The Angling Trades Association has welcomed the recent, successful House of Commons Debate on Bass, secured by Scott Mann (Conservative MP for North Cornwall and a sea angler). The motion stated: ‘that this House believes that the recent EU restrictions on recreational sea bass fishing are unfair and fail to address the real threat to the future viability of UK sea bass stocks; and calls on the Government to make representations within the Council of the EU on the reconsideration of the imposition of those restrictions’.
Now put your hand on your heart and ask yourself – did you really do your best as members of the angling trade, and as individual anglers, to add your voice and support the debate?
Historically, the factual value of recreational sea angling to the trade and the economy speak for themselves.
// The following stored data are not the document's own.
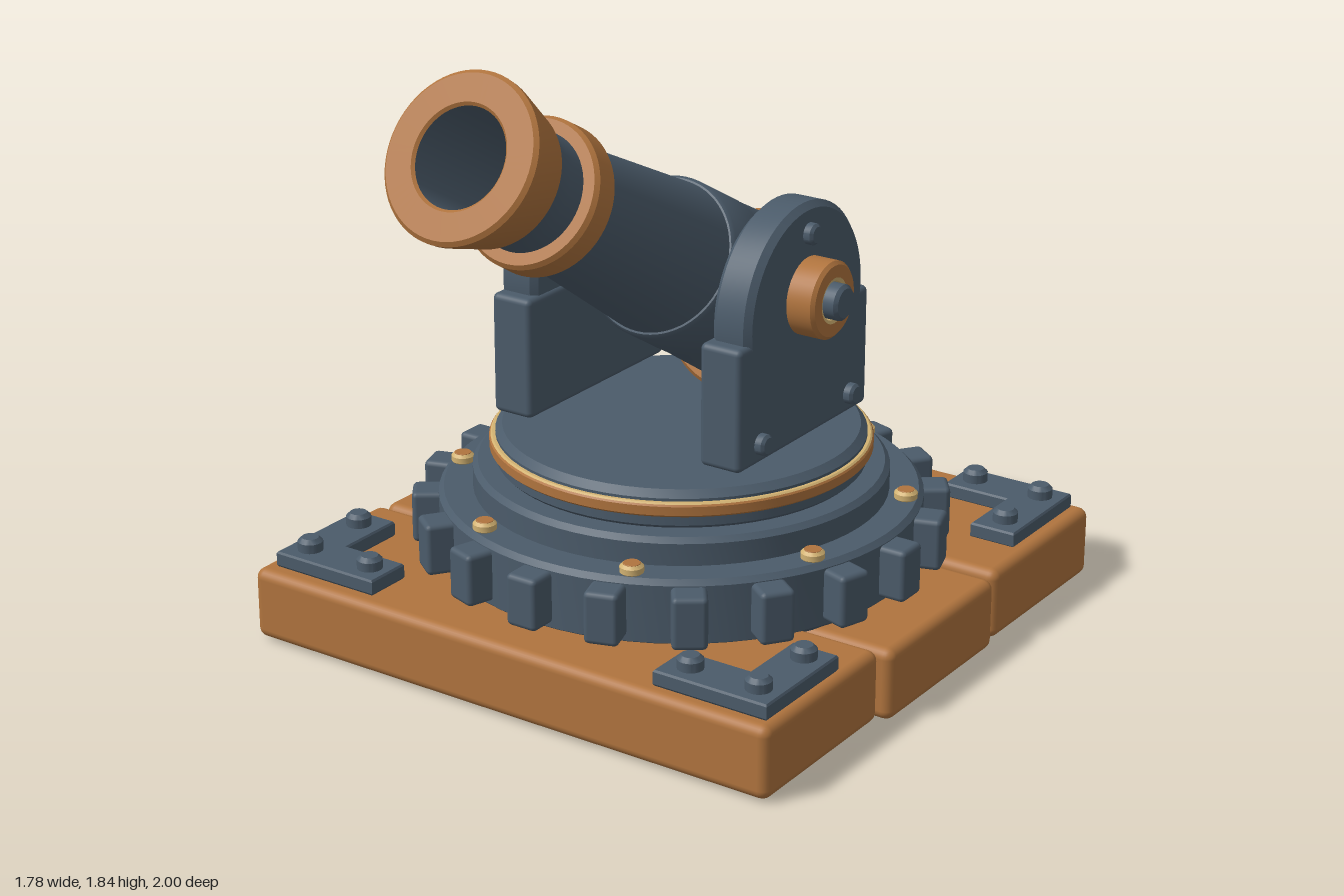
import * as THREE from 'three';
import { toCreasedNormals } from 'three/addons/utils/BufferGeometryUtils.js';
import { RoundedBoxGeometry } from 'three/addons/geometries/RoundedBoxGeometry.js';

const iron = new THREE.MeshStandardMaterial({ color: 0x4b5b6a });
iron.name = 'blue grey iron';
const brown = new THREE.MeshStandardMaterial({ color: 0xb0743e });
brown.name = 'warm brown';
const brass = new THREE.MeshStandardMaterial({ color: 0xd2b272 });
brass.name = 'pale brass';

const CZ = -0.12; // axis of the turntable and trunnions

function add(parent, name, geometry, material, x = 0, y = 0, z = 0) {
  const mesh = new THREE.Mesh(geometry, material);
  mesh.name = name;
  mesh.position.set(x, y, z);
  parent.add(mesh);
  return mesh;
}

// Turned part from [radius, height] pairs listed bottom to top
function turned(points, segments = 64) {
  const profile = points.map(([r, h]) => new THREE.Vector2(r, h));
  return toCreasedNormals(new THREE.LatheGeometry(profile, segments), 0.6);
}

// Solid disc with bevelled rims
function disc(r, y0, y1, b = 0.015, segments = 64) {
  return turned([[0, y0], [r - b, y0], [r, y0 + b], [r, y1 - b], [r - b, y1], [0, y1]], segments);
}

function buildPlanks(parent) {
  const planks = [[-0.015, 0.115, 0.468, 1.75, 0.57], [0.002, 0.108, -0.12, 1.775, 0.58], [0.008, 0.12, -0.71, 1.755, 0.58]];
  planks.forEach(([x, y, z, w, d], i) => {
    const plank = add(parent, 'plank', new RoundedBoxGeometry(w, 0.215, d, 3, 0.03), brown, x, y, z);
    plank.rotation.y = [0.002, -0.003, -0.004][i];
  });
}

function buildBrackets(parent) {
  const shape = new THREE.Shape();
  [[0.49, 0.695], [0.49, 0.83], [0.835, 0.83], [0.835, 0.48], [0.70, 0.48], [0.70, 0.695]]
    .forEach(([x, y], i) => (i ? shape.lineTo(x, y) : shape.moveTo(x, y)));
  const plate = new THREE.ExtrudeGeometry(shape, { depth: 0.035, bevelEnabled: true, bevelSize: 0.004, bevelThickness: 0.006, bevelSegments: 1 });
  plate.rotateX(-Math.PI / 2);
  const stud = disc(0.037, 0, 0.055, 0.012, 20);
  for (let i = 0; i < 4; i++) {
    const bracket = new THREE.Group();
    bracket.name = 'cornerBracket';
    add(bracket, 'bracketPlate', plate, iron);
    [[0.77, 0.765], [0.77, 0.55], [0.55, 0.765]].forEach(([x, z]) => add(bracket, 'bracketStud', stud, iron, x, 0.025, -z));
    // Mirrored corners; flipped plates keep outward faces by rotating and swapping arms
    const swap = i % 2 === 1;
    bracket.rotation.y = i * Math.PI / 2;
    if (swap) bracket.children.forEach(c => { c.position.y += 0; });
    bracket.position.set(0, 0.23, -0.127);
    // The bracket is diagonal-symmetric about its own corner, so quarter turns fit every corner
    parent.add(bracket);
  }
}

function buildTurntable(parent) {
  const table = new THREE.Group();
  table.name = 'turntable';
  table.position.z = CZ;
  parent.add(table);

  // Toothed ring
  add(table, 'gearDisc', disc(0.705, 0.21, 0.41), iron);
  const tooth = new RoundedBoxGeometry(0.1, 0.155, 0.14, 2, 0.015);
  for (let i = 0; i < 20; i++) {
    const a = i * Math.PI / 10;
    add(table, 'gearTooth', tooth, iron, Math.sin(a) * 0.712, 0.315, Math.cos(a) * 0.712).rotation.y = a;
  }

  // Rivets around the flange
  const rivet = disc(0.034, 0, 0.032, 0.008, 20);
  const cap = disc(0.025, 0, 0.003, 0.001, 20);
  for (let i = 0; i < 8; i++) {
    const a = (i + 0.5) * Math.PI / 4;
    const x = Math.sin(a) * 0.658, z = Math.cos(a) * 0.658;
    add(table, 'flangeRivet', rivet, brass, x, 0.405, z);
    add(table, 'rivetCap', cap, brown, x, 0.436, z);
  }

  // Stepped platform with its trim
  add(table, 'lowerStep', disc(0.605, 0.39, 0.49), iron);
  add(table, 'platform', disc(0.538, 0.48, 0.6, 0.02), iron);
  add(table, 'trimRing', turned([[0.53, 0.53], [0.548, 0.53], [0.556, 0.537], [0.556, 0.563], [0.552, 0.568]], 80), brown);
  add(table, 'trimEdge', turned([[0.552, 0.568], [0.547, 0.572], [0.53, 0.572]], 80), brass);
}

function buildCheeks(parent) {
  const bolt = disc(0.031, 0, 0.04, 0.008, 20);
  for (const side of [1, -1]) {
    const cheek = new THREE.Group();
    cheek.name = side > 0 ? 'leftCheek' : 'rightCheek';
    cheek.position.z = CZ;
    parent.add(cheek);
    const across = (name, geometry, material, y, z) => {
      add(cheek, name, geometry, material, side * 0.41, y, z).rotation.z = -side * Math.PI / 2;
    };
    add(cheek, 'cheekBase', new RoundedBoxGeometry(0.134, 0.36, 0.67, 3, 0.018), iron, side * 0.355, 0.82, 0.005);
    across('cheekDome', disc(0.3, -0.112, 0.012, 0.018), iron, 1.03, 0);
    [[0.7, 0.235], [0.7, -0.23], [1.245, 0]].forEach(([y, z]) => across('cheekBolt', bolt, iron, y, z));
    // Hub and axle end
    across('hub', turned([[0.112, 0], [0.112, 0.088], [0.102, 0.098], [0.066, 0.098]], 40), brown, 1.065, 0);
    across('hubLip', turned([[0.066, 0.098], [0.056, 0.094], [0.05, 0.07]], 40), brass, 1.065, 0);
    across('axleEnd', disc(0.052, 0, 0.135, 0.01, 32), iron, 1.065, 0);
    across('trunnion', disc(0.093, -0.41, -0.09, 0.005, 40), iron, 1.065, 0);
  }
}

function buildBarrel(parent) {
  const barrel = new THREE.Group();
  barrel.name = 'barrel';
  barrel.position.set(0, 1.065, CZ);
  barrel.rotation.x = Math.PI / 3; // raised 30 degrees
  parent.add(barrel);
  const part = (name, material, points) => add(barrel, name, turned(points), material);

  part('breechKnob', iron, [[0, -0.748], [0.06, -0.746], [0.078, -0.732], [0.08, -0.71], [0.068, -0.69], [0.046, -0.675], [0.046, -0.62]]);
  part('breechCap', iron, [[0, -0.645], [0.07, -0.64], [0.13, -0.622], [0.19, -0.59], [0.235, -0.55], [0.265, -0.505]]);
  part('breechRing', brown, [[0.255, -0.525], [0.27, -0.525], [0.28, -0.512], [0.282, -0.42], [0.272, -0.405], [0.24, -0.4]]);
  part('rearBarrel', iron, [[0.252, -0.41], [0.238, -0.09], [0.24, -0.08], [0.236, 0.115], [0.228, 0.128], [0.215, 0.13]]);
  part('frontBarrel', iron, [[0.223, 0.12], [0.17, 0.74]]);
  part('frontBand', brown, [[0.165, 0.728], [0.2, 0.728], [0.212, 0.74], [0.21, 0.81], [0.2, 0.823], [0.16, 0.823]]);
  part('neck', iron, [[0.168, 0.8], [0.163, 0.88], [0.168, 0.94], [0.182, 0.98]]);
  part('muzzle', brown, [[0.17, 0.968], [0.186, 0.968], [0.196, 0.978], [0.232, 1.13], [0.233, 1.147], [0.222, 1.158], [0.145, 1.158], [0.137, 1.15]]);
  part('bore', iron, [[0.137, 1.15], [0.135, 0.55], [0, 0.55]]);
}

export function createModel() {
  const model = new THREE.Group();
  model.name = 'cannon';
  buildPlanks(model);
  buildBrackets(model);
  buildTurntable(model);
  buildCheeks(model);
  buildBarrel(model);
  return model;
}
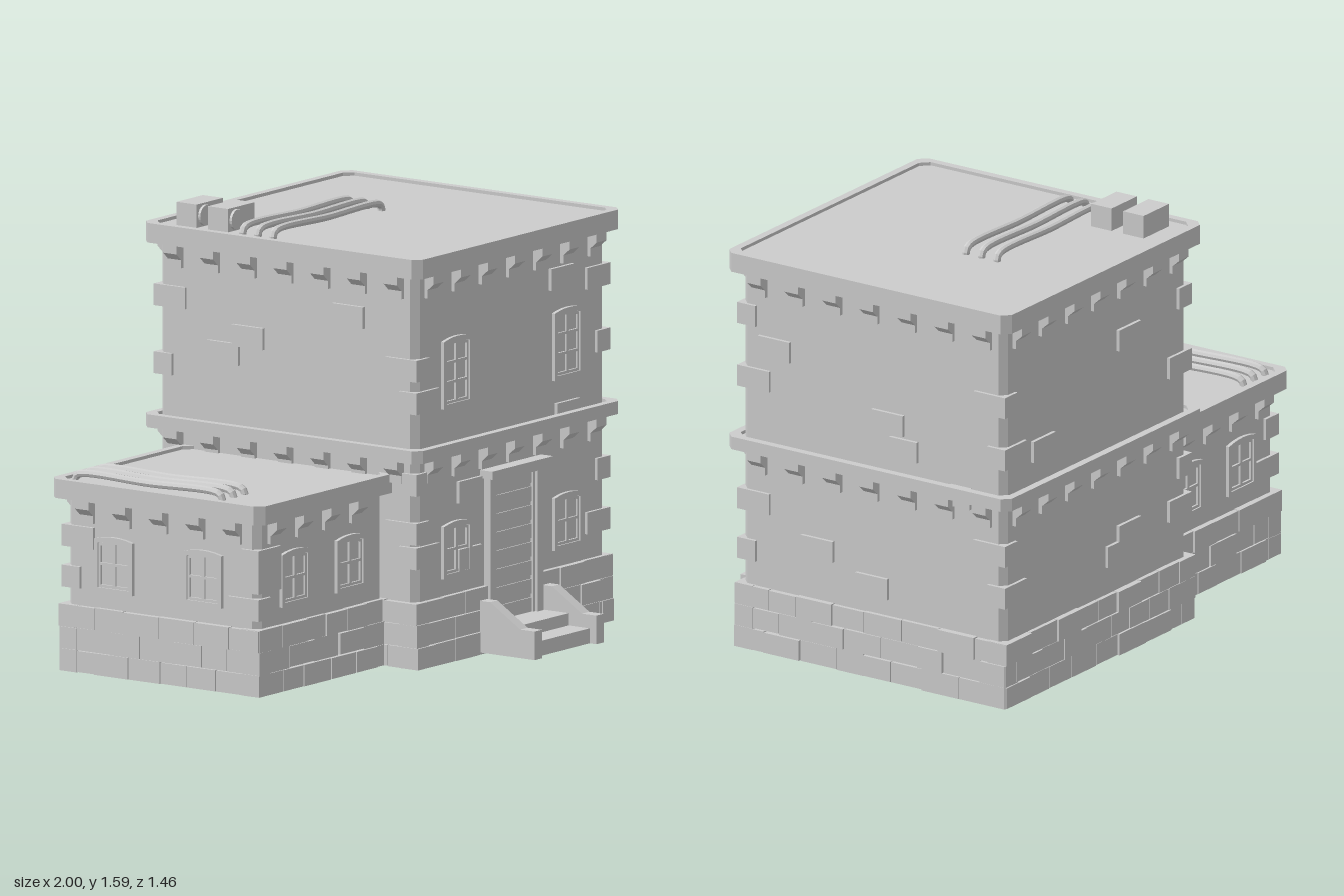
import * as THREE from 'three';

const mat = new THREE.MeshStandardMaterial({ color: 0xcccccc, flatShading: true });

function add(parent, geo, name, x = 0, y = 0, z = 0) {
  const m = new THREE.Mesh(geo, mat);
  m.name = name;
  m.position.set(x, y, z);
  parent.add(m);
  return m;
}
const box = (p, name, w, h, d, x, y, z) => add(p, new THREE.BoxGeometry(w, h, d), name, x, y, z);

let seed = 7;
const rand = () => (seed = (seed * 16807) % 2147483647) / 2147483647;

// rectangle with cut corners
const outline = (hx, hz, c) => [
  [-hx + c, -hz], [hx - c, -hz], [hx, -hz + c], [hx, hz - c],
  [hx - c, hz], [-hx + c, hz], [-hx, hz - c], [-hx, -hz + c],
].map(([x, y]) => new THREE.Vector2(x, y));

// upright prism with cut corners; rim > 0 leaves only a ring
function prism(p, name, f, hx, hz, c, y0, y1, rim = 0) {
  const s = new THREE.Shape(outline(hx, hz, c));
  if (rim) s.holes.push(new THREE.Path(outline(hx - rim, hz - rim, c).reverse()));
  const g = new THREE.ExtrudeGeometry(s, { depth: y1 - y0, bevelEnabled: false });
  g.rotateX(-Math.PI / 2);
  return add(p, g, name, f.x, y0, f.z);
}

// group on one wall: local +z points out of the wall; 0 front, 1 +x side, 2 back, 3 -x side
function face(p, f, i, name) {
  const g = new THREE.Group();
  g.name = name;
  g.position.set(f.x, 0, f.z);
  g.rotation.y = i * Math.PI / 2;
  p.add(g);
  return { g, out: i % 2 ? f.hx : f.hz, half: i % 2 ? f.hz : f.hx };
}

// slab with raised rim and a row of brackets along each listed side
function cornice(p, f, slab, y0, y1, counts) {
  prism(p, 'corniceSlab', slab, slab.hx, slab.hz, 0.03, y0, y1 - 0.012);
  prism(p, 'corniceRim', slab, slab.hx, slab.hz, 0.03, y1 - 0.012, y1, 0.03);
  const s = new THREE.Shape([[-0.02, 0.01], [0.042, 0.01], [0.042, -0.03], [0.014, -0.055],
    [0.014, -0.085], [-0.02, -0.085]].map(a => new THREE.Vector2(...a)));
  const g = new THREE.ExtrudeGeometry(s, { depth: 0.06, bevelEnabled: false });
  g.translate(0, 0, -0.03).rotateY(-Math.PI / 2);
  counts.forEach(([i, n, shift]) => {
    const w = face(p, f, i, 'brackets');
    for (let k = 0; k < n; k++) add(w.g, g, 'bracket', (k - (n - 1) / 2) * 0.165 + shift, y0, w.out);
  });
}

// three courses of stones along each listed side, leaving an optional gap
function stones(p, f, sides, gap) {
  sides.forEach(i => {
    const w = face(p, f, i, 'stoneBase');
    const end = w.half + 0.02;
    for (let r = 0; r < 3; r++) {
      let u = -end;
      while (u < end - 0.001) {
        let v = u + (u === -end && r % 2 ? 0.07 : 0.11 + rand() * 0.06);
        if (end - v < 0.06) v = end;
        const spans = gap && i === 0 ? [[u, Math.min(v, gap[0])], [Math.max(u, gap[1]), v]] : [[u, v]];
        const d = 0.015 + rand() * 0.01, h = 0.076 + rand() * 0.008;
        spans.forEach(([a, b]) => {
          if (b - a > 0.005) box(w.g, 'stone', b - a - 0.003, h, 0.06 + d, (a + b) / 2, 0.043 + r * 0.082, w.out + (d - 0.06) / 2);
        });
        u = v;
      }
    }
  });
}

// single stones showing on a wall, as [u, y] pairs
function wallStones(p, f, i, list) {
  const w = face(p, f, i, 'wallStones');
  list.forEach(([u, y, sx = 0.14]) => box(w.g, 'wallStone', sx, 0.08, 0.05, u, y, w.out - 0.012));
}

// corner stones, alternating direction
function quoins(p, f, sx, sz, ys) {
  ys.forEach((y, k) => {
    const a = k % 2 ? 0.08 : 0.14, b = k % 2 ? 0.14 : 0.08;
    box(p, 'cornerStone', a, 0.08, b, f.x + sx * (f.hx + 0.012 - a / 2), y, f.z + sz * (f.hz + 0.012 - b / 2));
  });
}

const archRect = (S, x0, x1, y0, y1, rise) => {
  const s = new S();
  s.moveTo(x0, y0);
  s.lineTo(x1, y0);
  s.lineTo(x1, y1 - rise);
  s.quadraticCurveTo((x0 + x1) / 2, y1 + rise, x0, y1 - rise);
  s.closePath();
  return s;
};

// arched window: outer frame, inner sash and glazing bars
function windowOn(w, u, y0, h, rows) {
  const g = new THREE.Group();
  g.name = 'window';
  g.position.set(u, y0, w.out);
  w.g.add(g);
  const frame = (e, depth, t) => {
    const s = archRect(THREE.Shape, -0.086 + e, 0.086 - e, e, h - e, 0.012);
    s.holes.push(archRect(THREE.Path, -0.086 + e + t, 0.086 - e - t, e + t, h - e - t, 0.01));
    return new THREE.ExtrudeGeometry(s, { depth, bevelEnabled: false, curveSegments: 6 });
  };
  add(g, frame(0, 0.018, 0.016), 'windowFrame', 0, 0, -0.004);
  add(g, frame(0.016, 0.012, 0.01), 'windowSash', 0, 0, -0.004);
  box(g, 'mullion', 0.012, h - 0.05, 0.012, 0, h / 2, 0.002);
  for (let k = 1; k < rows; k++) box(g, 'glazingBar', 0.125, 0.01, 0.012, 0, 0.02 + (h - 0.04) * k / rows, 0.002);
}

// three parallel roof pipes with ends bent down
function pipes(p, name, x, y, z, len, rot) {
  const g = new THREE.Group();
  g.name = name;
  g.position.set(x, y, z);
  g.rotation.y = rot;
  p.add(g);
  const l = len / 2 - 0.014;
  const c = new THREE.CatmullRomCurve3([[-l, -0.02], [-l, 0], [-l + 0.015, 0.015], [0, 0.016],
    [l - 0.015, 0.015], [l, 0], [l, -0.02]].map(a => new THREE.Vector3(a[0], a[1], 0)), false, 'centripetal');
  const t = new THREE.TubeGeometry(c, 48, 0.014, 8);
  for (let k = -1; k <= 1; k++) add(g, t, 'roofPipe', 0, 0, k * 0.068);
}

export function createModel() {
  const root = new THREE.Group();
  root.name = 'brickBuilding';
  const T = { x: 0.378, z: -0.112, hx: 0.578, hz: 0.578 };
  const A = { x: -0.5725, z: -0.115, hx: 0.3825, hz: 0.43 };

  // tower
  const tower = new THREE.Group();
  tower.name = 'tower';
  root.add(tower);
  prism(tower, 'towerWalls', T, T.hx, T.hz, 0.025, 0.005, 1.45, 0.03);
  const slab = { x: T.x, z: T.z, hx: 0.6225, hz: 0.6225 };
  const all = [0, 1, 2, 3].map(i => [i, 7, 0]);
  cornice(tower, T, slab, 0.765, 0.813, all);
  cornice(tower, T, slab, 1.445, 1.517, all);
  stones(tower, T, [0, 1, 2, 3], [-0.16, 0.16]);
  wallStones(tower, T, 0, [[0.3, 1.31], [0.335, 0.81], [-0.26, 0.615], [-0.26, 0.365]]);
  wallStones(tower, T, 1, [[-0.43, 1.17], [0.07, 0.99], [0.14, 0.9, 0.12], [-0.24, 0.445], [0, 0.35], [0.39, 0.77, 0.09]]);
  wallStones(tower, T, 2, [[0.2, 1.2], [-0.34, 0.93], [0.2, 0.45], [0.13, 0.39]]);
  wallStones(tower, T, 3, [[0.28, 1.27], [-0.17, 1.14], [-0.28, 1.07]]);
  quoins(tower, T, 1, 1, [0.38, 0.57, 1.28, 1.04]);
  quoins(tower, T, -1, 1, [0.41, 0.5, 0.68, 1.1, 0.98]);
  quoins(tower, T, 1, -1, [0.42, 0.58, 0.95, 1.15]);
  quoins(tower, T, -1, -1, [0.45, 0.6, 1.0, 1.25]);
  const front = face(tower, T, 0, 'towerFront');
  [-0.338, 0.335].forEach(u => {
    windowOn(front, u, 0.935, 0.26, 3);
    windowOn(front, u, 0.31, 0.205, 2);
  });

  // door with slats and frame
  const door = new THREE.Group();
  door.name = 'door';
  door.position.set(0.376, 0, T.z + T.hz);
  tower.add(door);
  box(door, 'doorPanel', 0.25, 0.54, 0.01, 0, 0.37, 0.002);
  for (let k = 0; k < 8; k++) box(door, 'doorSlat', 0.23, 0.054, 0.012, 0, 0.125 + k * 0.068 + 0.01, 0.006);
  [-1, 1].forEach(s => {
    box(door, 'doorJamb', 0.036, 0.55, 0.04, s * 0.143, 0.375, 0.01);
    box(door, 'innerJamb', 0.012, 0.54, 0.025, s * 0.119, 0.37, 0.006);
  });
  box(door, 'doorHead', 0.3, 0.02, 0.04, 0, 0.638, 0.01);
  box(door, 'lintel', 0.37, 0.03, 0.075, 0, 0.66, 0.018);

  // entrance steps between sloped side walls
  const steps = new THREE.Group();
  steps.name = 'entranceSteps';
  steps.position.set(0.376, 0, 0);
  root.add(steps);
  box(steps, 'upperStep', 0.34, 0.1, 0.15, 0, 0.06, 0.53);
  box(steps, 'lowerStep', 0.34, 0.055, 0.25, 0, 0.0375, 0.575);
  const prof = new THREE.Shape([[0.44, 0.01], [0.73, 0.01], [0.73, 0.115], [0.665, 0.115], [0.53, 0.2], [0.44, 0.2]]
    .map(a => new THREE.Vector2(...a)));
  const rail = new THREE.ExtrudeGeometry(prof, { depth: 0.045, bevelEnabled: false });
  rail.translate(0, 0, -0.0225).rotateY(-Math.PI / 2);
  [-1, 1].forEach(s => add(steps, rail, 'stepSideWall', s * 0.188, 0, 0));

  // annex
  const annex = new THREE.Group();
  annex.name = 'annex';
  root.add(annex);
  prism(annex, 'annexWalls', A, A.hx, A.hz, 0.025, 0, 0.645, 0.03);
  cornice(annex, A, { x: -0.585, z: -0.115, hx: 0.415, hz: 0.475 }, 0.64, 0.71,
    [[0, 4, -0.045], [2, 4, 0.045], [3, 5, 0]]);
  stones(annex, A, [0, 2, 3]);
  const sides = [[0, [-0.165, 0.17]], [2, [-0.17, 0.165]], [3, [-0.21, 0.19]]];
  sides.forEach(([i, us]) => {
    const w = face(annex, A, i, 'annexWindows');
    us.forEach(u => windowOn(w, u, 0.31, 0.205, 2));
  });
  quoins(annex, A, -1, 1, [0.42, 0.32, 0.5]);
  quoins(annex, A, -1, -1, [0.35, 0.5]);

  // roof equipment
  pipes(root, 'towerRoofPipes', 0.167, 1.517, -0.27, 0.685, 0);
  pipes(root, 'annexRoofPipes', -0.845, 0.705, -0.205, 0.685, Math.PI / 2);
  [-0.587, -0.446].forEach(z => {
    box(root, 'coolingUnit', 0.16, 0.09, 0.09, -0.087, 1.546, z);
    const ring = new THREE.CylinderGeometry(0.038, 0.038, 0.012, 20).rotateX(Math.PI / 2);
    add(root, ring, 'coolingFan', -0.12, 1.546, z + 0.049);
  });
  return root;
}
The Drew Report into sea angling in 2003 stated that £538 million pounds was spent annually by 1.1 million sea anglers. The CEFAS report for Defra titled ‘Sea Angling 2012’ revealed that there were 884,000 recreational sea anglers in England, directly spending £1.23 billion per annum (£2.1 billion including induced and indirect impacts). After deductions for tax and imports, the direct annual expenditure was calculated to be £831 million. The VAT receipts received by the Treasury were £166 million p.a. and bass angling was calculated to be worth £200 million each year in England alone.
In 2015 the Blue Marine Foundation published a report ‘Defining the Economic & Environmental Values of Sea Bass’, focusing on Sussex. It revealed that sea anglers fishing in the county spent £31.3 million on tackle, charter boats and hotels, creating 353 full-time jobs whilst retaining just 15 tonnes of bass. In the latest ‘Tackle Trade Survey 2015’ published by the Angling Trades Association, which reported on research into the value of the UK sales of tackle and associated equipment (rods, reels, line, bait, lures, clothing and accessories), sea angling So why are we in this position now? Naidre Werner, Chair of the Angling Trades Association (ATA), thinks the answer is simple:
‘We aren’t shouting loudly enough, either as businesses working within the sector or as individual anglers. We don’t need to get embroiled in a fight with the commercial fisherman – our immense value in numbers speaks out for itself. But what we do need to do is add our voices to the messages that the Angling Trust (AT), BASS and the European Anglers Alliance (EAA) are trying to get across.
Full press release is available from the ATA
Angling Trades Association click here ATA